[Start of Attachment]

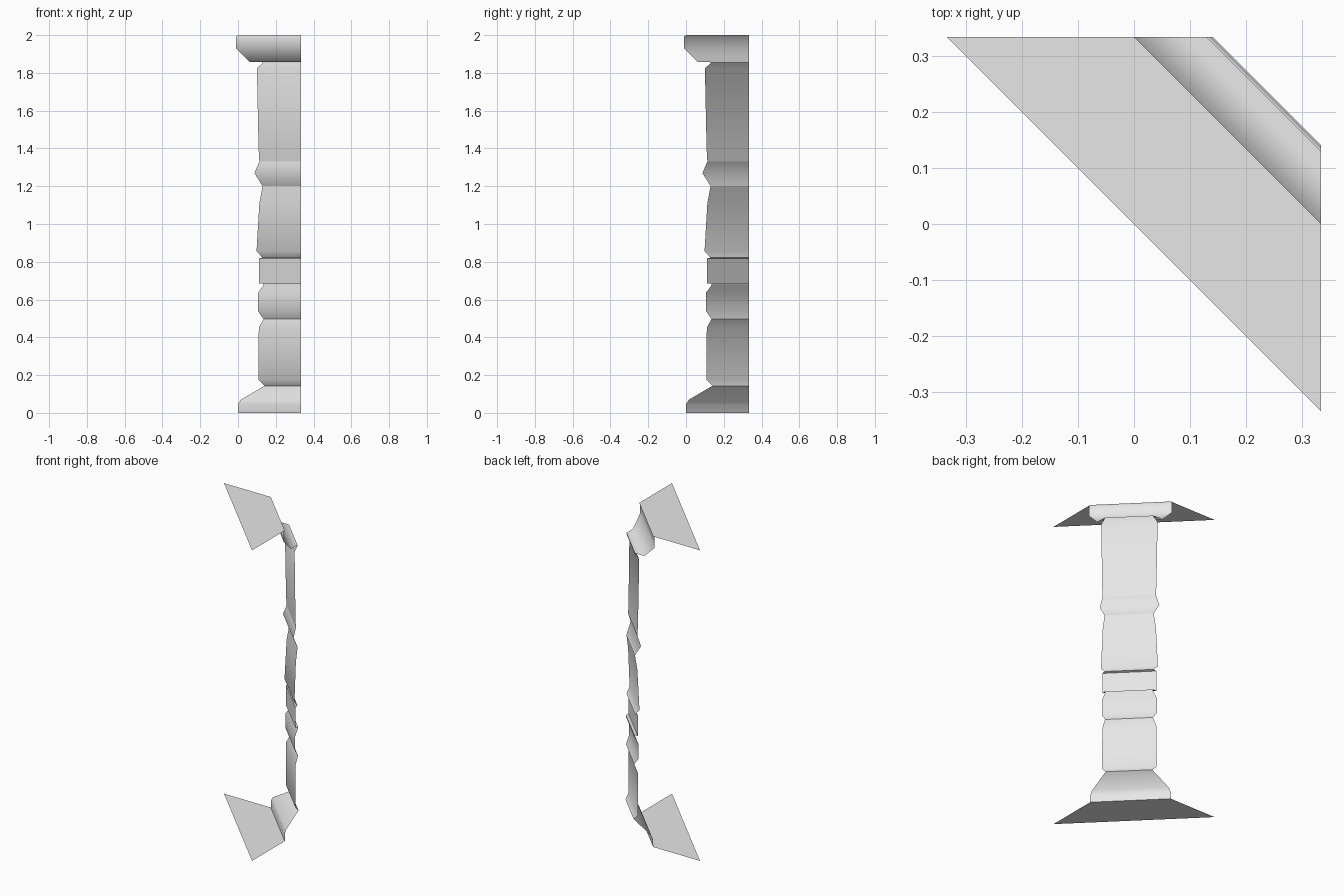
import bpy

cube = bpy.data.objects.get("Cube")
if cube:
    bpy.data.objects.remove(cube, do_unlink=True)

HALF = 1 / 3  # half the width of the corner tile

stone = bpy.data.materials.new("light grey stone")
stone.use_nodes = True
stone.diffuse_color = (0.8, 0.8, 0.8, 1)
stone.node_tree.nodes["Principled BSDF"].inputs["Base Color"].default_value = (0.8, 0.8, 0.8, 1)


def corner_strip(name, profile):
    """Sweep an (edge x, height) profile across the corner, between the two walls."""
    verts, faces = [], []
    for x, z in profile:
        verts += [(x, HALF, z), (HALF, x, z)]
    for i in range(0, len(verts) - 2, 2):
        faces.append((i, i + 1, i + 3, i + 2))
    mesh = bpy.data.meshes.new(name)
    mesh.from_pydata(verts, [], faces)
    mesh.materials.append(stone)
    obj = bpy.data.objects.new(name, mesh)
    bpy.context.collection.objects.link(obj)
    bpy.ops.object.select_all(action="DESELECT")
    obj.select_set(True)
    bpy.context.view_layer.objects.active = obj
    bpy.ops.object.shade_smooth_by_angle(angle=1.0)


# Parts from the floor up
parts = {
    "floor_tile": [(-HALF, 0), (0, 0)],
    "base": [(0, 0), (0, 0.045), (0.015, 0.07), (0.14, 0.143)],
    "lower_shaft": [(0.14, 0.143), (0.108, 0.175), (0.11, 0.45), (0.135, 0.497)],
    "lower_ring": [(0.135, 0.497), (0.105, 0.54), (0.105, 0.635), (0.135, 0.675), (0.135, 0.685)],
    "collar": [(0.135, 0.685), (0.11, 0.685), (0.11, 0.818), (0.13, 0.822)],
    "middle_shaft": [(0.13, 0.822), (0.098, 0.855), (0.113, 1.11), (0.13, 1.2)],
    "bead": [(0.13, 1.2), (0.087, 1.27), (0.113, 1.33)],
    "upper_shaft": [(0.113, 1.33), (0.109, 1.4), (0.1, 1.825), (0.13, 1.85), (0.13, 1.857)],
    "capital": [(0.13, 1.857), (0.063, 1.857), (-0.01, 1.93), (-0.01, 1.993), (0, 2)],
    "ceiling_tile": [(0, 2), (-HALF, 2)],
}
for part_name, part_profile in parts.items():
    corner_strip(part_name, part_profile)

[End of Attachment]

▶ _WHAT THIS TASK INVOLVES_: Every line in the data that holds "mesh" should be copied out.

▶ _SOLUTION_:
    mesh = bpy.data.meshes.new(name)
    mesh.from_pydata(verts, [], faces)
    mesh.materials.append(stone)
    obj = bpy.data.objects.new(name, mesh)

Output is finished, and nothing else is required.